--- THE INPUT ---
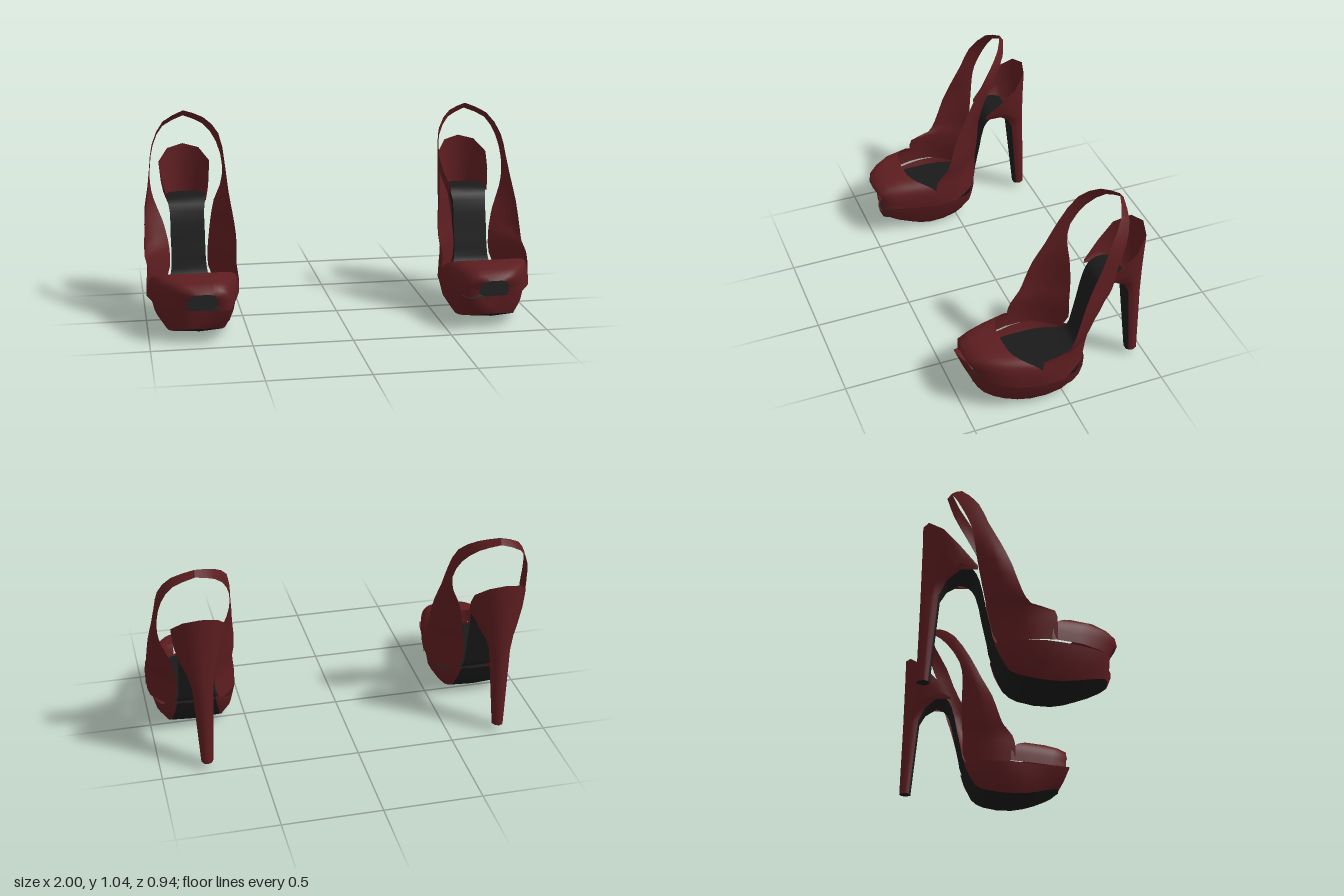
import * as THREE from 'three';

const red = new THREE.MeshStandardMaterial({ color: 0x5d1d20, side: THREE.DoubleSide });
red.name = 'oxblood leather';
const black = new THREE.MeshStandardMaterial({ color: 0x1a1a1a, side: THREE.DoubleSide });
black.name = 'black sole';

const CENTRE = 0.765; // distance of each shoe from the middle

// smooth a row of points, n steps per span
function smooth(row, n = 2) {
  const c = new THREE.CatmullRomCurve3(row.map(p => new THREE.Vector3(...p)), false, 'centripetal');
  return Array.from({ length: (row.length - 1) * n + 1 }, (_, i) =>
    c.getPoint(i / ((row.length - 1) * n)).toArray());
}

// skin over rows of [outward offset, y, z]
function loft(name, rows, material, side, flip = false) {
  const pos = [], idx = [], n = rows[0].length;
  rows.forEach(r => r.forEach(([u, y, z]) => pos.push(side * (CENTRE + u), y, z)));
  for (let i = 0; i < rows.length - 1; i++) for (let j = 0; j < n - 1; j++) {
    const a = i * n + j, b = a + 1, c = a + n, d = c + 1;
    if ((side < 0) !== flip) idx.push(a, c, b, b, c, d);
    else idx.push(a, b, c, b, d, c);
  }
  const g = new THREE.BufferGeometry();
  g.setAttribute('position', new THREE.Float32BufferAttribute(pos, 3));
  g.setIndex(idx);
  g.computeVertexNormals();
  const m = new THREE.Mesh(g, material);
  m.name = name;
  return m;
}

// platform outlines, from the outer arch round the toe to the inner arch
const platformTop = smooth([[0.1, 0.205, -0.122], [0.175, 0.175, -0.085], [0.215, 0.175, 0.03], [0.205, 0.172, 0.18],
  [0.14, 0.172, 0.35], [0.075, 0.172, 0.415], [-0.05, 0.172, 0.43], [-0.163, 0.172, 0.462],
  [-0.188, 0.172, 0.3], [-0.226, 0.172, 0.13], [-0.22, 0.175, 0.02], [-0.175, 0.175, -0.085], [-0.1, 0.205, -0.122]]);
const platformBottom = smooth([[0.1, 0.19, -0.12], [0.125, 0.06, -0.06], [0.145, 0.025, 0.01], [0.14, 0.01, 0.17],
  [0.115, 0.035, 0.3], [0.065, 0.065, 0.39], [-0.02, 0.075, 0.415], [-0.1, 0.065, 0.395],
  [-0.14, 0.03, 0.28], [-0.16, 0.01, 0.17], [-0.15, 0.025, 0.01], [-0.125, 0.06, -0.06], [-0.1, 0.19, -0.12]]);
const platformMiddle = platformTop.map((p, i) => {
  const q = platformBottom[i];
  return [(p[0] * 0.65 + q[0] * 0.35) * 1.01, (p[1] + q[1]) / 2 - 0.01, p[2] * 0.6 + q[2] * 0.4];
});

// insole stations: z, y, half width
const insole = [[0.41, 0.165, 0.06], [0.35, 0.172, 0.12], [0.25, 0.175, 0.155], [0.1, 0.176, 0.16], [0, 0.178, 0.15],
  [-0.07, 0.182, 0.12], [-0.118, 0.2, 0.1], [-0.138, 0.28, 0.09], [-0.164, 0.4, 0.09], [-0.193, 0.53, 0.09],
  [-0.23, 0.585, 0.1], [-0.3, 0.6, 0.105], [-0.345, 0.605, 0.07]];

// vamp stations: outer edge u, z, inner edge u, z, crown y, crown z, lean
const vamp = [[0.05, 0.415, -0.105, 0.42, 0.262, 0.465, 1], [0.1, 0.4, -0.162, 0.44, 0.285, 0.45, 1],
  [0.15, 0.35, -0.185, 0.36, 0.305, 0.41, 2], [0.203, 0.26, -0.21, 0.26, 0.317, 0.35, 2.5],
  [0.235, 0.125, -0.237, 0.125, 0.32, 0.275, 2.5]];

// side quarters with the sling strap: front and rear edges
const shared = [[[0.23, 0.172, 0.15], [0.13, 0.172, -0.1]], [[0.234, 0.25, 0.15], [0.1, 0.25, -0.13]]];
const outerEdges = [...shared,
  [[0.225, 0.32, 0.14], [0.1, 0.35, -0.152]], [[0.234, 0.348, 0.03], [0.112, 0.42, -0.168]],
  [[0.234, 0.41, -0.01], [0.13, 0.49, -0.185]],
  [[0.222, 0.55, -0.055], [0.172, 0.6, -0.212]], [[0.203, 0.67, -0.105], [0.187, 0.68, -0.225]],
  [[0.19, 0.78, -0.16], [0.185, 0.76, -0.24]], [[0.172, 0.89, -0.205], [0.165, 0.87, -0.285]],
  [[0.11, 0.995, -0.28], [0.11, 0.965, -0.322]], [[0, 1.045, -0.32], [0, 1.015, -0.342]]];
const innerEdges = [...shared,
  [[0.225, 0.322, 0.135], [0.1, 0.35, -0.13]], [[0.232, 0.385, 0.083], [0.108, 0.42, -0.136]],
  [[0.232, 0.46, 0.054], [0.117, 0.49, -0.14]],
  [[0.22, 0.56, 0.022], [0.138, 0.6, -0.14]], [[0.205, 0.67, -0.035], [0.172, 0.68, -0.14]],
  [[0.195, 0.8, -0.1], [0.187, 0.77, -0.16]], [[0.173, 0.94, -0.19], [0.163, 0.89, -0.23]],
  [[0.1, 1.015, -0.27], [0.1, 0.975, -0.3]], [[0, 1.045, -0.32], [0, 1.015, -0.342]]];

// one U-shaped heel level from front corner [u,y,z], side [u,y,z] and back [y,z]
function heelLevel(f, m, b) {
  const half = [f,
    [f[0] * 0.3 + m[0] * 0.7, (f[1] + m[1]) / 2, (f[2] + m[2]) / 2], m,
    [m[0] * 0.62, m[1] * 0.25 + b[0] * 0.75, m[2] * 0.25 + b[1] * 0.75]];
  return [...half, [0, b[0], b[1]], ...half.slice().reverse().map(([u, y, z]) => [-u, y, z])];
}
const heel = [
  heelLevel([0.1, 0.6, -0.2], [0.135, 0.765, -0.365], [0.845, -0.455]),
  heelLevel([0.1, 0.58, -0.2], [0.125, 0.66, -0.36], [0.75, -0.455]),
  heelLevel([0.09, 0.58, -0.28], [0.1, 0.57, -0.37], [0.62, -0.457]),
  heelLevel([0.07, 0.53, -0.342], [0.073, 0.52, -0.395], [0.5, -0.459]),
  heelLevel([0.048, 0.46, -0.378], [0.053, 0.45, -0.415], [0.43, -0.46]),
  heelLevel([0.022, 0.033, -0.418], [0.03, 0.033, -0.44], [0.033, -0.47])];

function createShoe(side) {
  const shoe = new THREE.Group();
  const add = (...a) => shoe.add(loft(...a, side));

  // platform wall and black outsole
  add('platform', [platformTop, platformMiddle, platformBottom], red);
  const last = platformBottom.length - 1;
  add('outsole', platformBottom.slice(0, last / 2 + 1).map((p, i) => {
    const q = platformBottom[last - i];
    const mid = p.map((v, k) => (v + q[k]) / 2);
    mid[1] -= 0.009;
    return [p, mid, q];
  }), black);

  // insole and arch
  const edge = smooth(insole.map(([z, y, w]) => [w, y, z]));
  add('insole', edge.map(([w, y, z]) => [[-w, y, z], [0, y, z], [w, y, z]]), black);

  // peep-toe vamp arching over the toes
  add('vamp', vamp.map(([uo, zo, ui, zi, h, zc, lean]) => Array.from({ length: 21 }, (_, i) => {
    const a = Math.PI * i / 20, s = Math.sin(a), c = Math.cos(a);
    const t = (1 - Math.sign(c) * Math.abs(c) ** 0.55) / 2;
    const base = zo + (zi - zo) * t;
    return [uo + (ui - uo) * t, 0.172 + (h - 0.172) * s ** 0.6, base + (zc - base) * s ** lean];
  })), red);

  // quarters rising into the sling strap
  for (const [name, edges, sign] of [['outerQuarter', outerEdges, 1], ['innerQuarter', innerEdges, -1]]) {
    const front = smooth(edges.map(e => e[0])), rear = smooth(edges.map(e => e[1]));
    const rows = front.map((f, i) => {
      const r = rear[i], bulge = Math.hypot(f[1] - r[1], f[2] - r[2]) * 0.17;
      const mid = f.map((v, k) => (v + r[k]) / 2);
      mid[0] = Math.min(f[0], mid[0] + bulge);
      return smooth([f, mid, r]).map(([u, y, z]) => [u * sign, y, z]);
    });
    shoe.add(loft(name, rows, red, side, sign > 0));
  }

  // heel cup and shaft, black breast and heel tip
  add('heel', heel, red);
  add('heelBreast', heel.slice(2).map(r => {
    const [u, y, z] = r[0];
    return [[-u, y, z], [-u * 0.7, y, z + 0.01], [u * 0.7, y, z + 0.01], [u, y, z]];
  }), black);
  const tip = heel[heel.length - 1];
  add('heelTip', tip.slice(0, 5).map((p, i) => [p, tip[tip.length - 1 - i]]), black);
  return shoe;
}

export function createModel() {
  const model = new THREE.Group();
  model.name = 'slingbackShoes';
  for (const [name, side] of [['leftShoe', 1], ['rightShoe', -1]]) {
    const shoe = createShoe(side);
    shoe.name = name;
    model.add(shoe);
  }
  return model;
}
---
• PROBLEM
Identify every line above with the string "front" in it. Copy those lines.

• OUTPUT FOR THIS EXERCISE
// side quarters with the sling strap: front and rear edges
// one U-shaped heel level from front corner [u,y,z], side [u,y,z] and back [y,z]
    const front = smooth(edges.map(e => e[0])), rear = smooth(edges.map(e => e[1]));
    const rows = front.map((f, i) => {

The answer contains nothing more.